EXERCISE: Pull every line holding the word "holes" out of the data and copy it.

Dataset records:
=== Section Start ===
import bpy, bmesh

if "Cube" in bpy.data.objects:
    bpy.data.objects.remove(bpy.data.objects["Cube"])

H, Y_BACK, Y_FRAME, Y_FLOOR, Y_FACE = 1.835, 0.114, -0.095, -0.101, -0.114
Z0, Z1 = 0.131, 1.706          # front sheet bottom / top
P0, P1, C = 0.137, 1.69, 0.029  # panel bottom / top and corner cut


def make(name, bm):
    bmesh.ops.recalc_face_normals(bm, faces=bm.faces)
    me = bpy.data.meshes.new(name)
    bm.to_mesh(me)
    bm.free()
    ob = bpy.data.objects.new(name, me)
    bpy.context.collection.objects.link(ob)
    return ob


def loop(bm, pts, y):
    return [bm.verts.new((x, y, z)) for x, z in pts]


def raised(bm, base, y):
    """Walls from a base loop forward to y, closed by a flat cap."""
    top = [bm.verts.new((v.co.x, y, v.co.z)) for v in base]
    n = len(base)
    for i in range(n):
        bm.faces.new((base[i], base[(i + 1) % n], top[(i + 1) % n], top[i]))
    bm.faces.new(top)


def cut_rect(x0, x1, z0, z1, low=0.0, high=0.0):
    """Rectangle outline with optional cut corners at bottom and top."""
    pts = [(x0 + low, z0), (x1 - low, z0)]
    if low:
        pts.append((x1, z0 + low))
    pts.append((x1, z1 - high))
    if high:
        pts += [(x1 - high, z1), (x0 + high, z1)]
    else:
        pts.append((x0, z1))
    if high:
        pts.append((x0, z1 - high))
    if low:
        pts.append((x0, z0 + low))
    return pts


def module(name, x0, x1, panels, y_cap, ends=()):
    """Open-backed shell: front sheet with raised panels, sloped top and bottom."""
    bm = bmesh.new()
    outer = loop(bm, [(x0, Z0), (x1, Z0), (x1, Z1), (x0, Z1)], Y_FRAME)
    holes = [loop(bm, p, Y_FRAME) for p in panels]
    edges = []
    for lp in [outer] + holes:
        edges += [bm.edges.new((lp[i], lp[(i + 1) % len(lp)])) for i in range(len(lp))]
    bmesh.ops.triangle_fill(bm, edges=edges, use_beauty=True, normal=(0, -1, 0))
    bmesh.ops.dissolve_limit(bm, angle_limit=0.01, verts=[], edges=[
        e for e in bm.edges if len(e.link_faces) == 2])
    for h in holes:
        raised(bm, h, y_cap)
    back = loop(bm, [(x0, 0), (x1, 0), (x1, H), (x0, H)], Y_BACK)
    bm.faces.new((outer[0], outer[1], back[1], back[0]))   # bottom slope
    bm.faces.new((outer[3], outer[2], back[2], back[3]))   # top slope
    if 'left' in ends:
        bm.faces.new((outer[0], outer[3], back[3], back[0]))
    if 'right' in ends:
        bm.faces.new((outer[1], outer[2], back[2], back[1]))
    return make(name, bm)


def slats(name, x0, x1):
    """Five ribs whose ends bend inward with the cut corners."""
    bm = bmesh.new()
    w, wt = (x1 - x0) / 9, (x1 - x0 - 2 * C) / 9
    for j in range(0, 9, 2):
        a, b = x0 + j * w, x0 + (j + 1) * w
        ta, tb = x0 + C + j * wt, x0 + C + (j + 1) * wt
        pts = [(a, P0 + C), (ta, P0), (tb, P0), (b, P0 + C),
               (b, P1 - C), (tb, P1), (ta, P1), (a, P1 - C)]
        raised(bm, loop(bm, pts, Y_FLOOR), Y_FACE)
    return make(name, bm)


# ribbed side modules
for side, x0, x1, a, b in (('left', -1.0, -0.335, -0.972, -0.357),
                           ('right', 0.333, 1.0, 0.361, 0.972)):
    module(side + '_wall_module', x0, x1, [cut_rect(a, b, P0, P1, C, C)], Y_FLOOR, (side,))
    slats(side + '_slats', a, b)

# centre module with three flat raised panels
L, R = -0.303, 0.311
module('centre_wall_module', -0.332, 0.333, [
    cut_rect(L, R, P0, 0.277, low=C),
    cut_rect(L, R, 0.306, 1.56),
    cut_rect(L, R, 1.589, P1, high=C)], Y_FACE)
=== Section End ===
EXERCISE OUTPUT:
    holes = [loop(bm, p, Y_FRAME) for p in panels]
    for lp in [outer] + holes:
    for h in holes:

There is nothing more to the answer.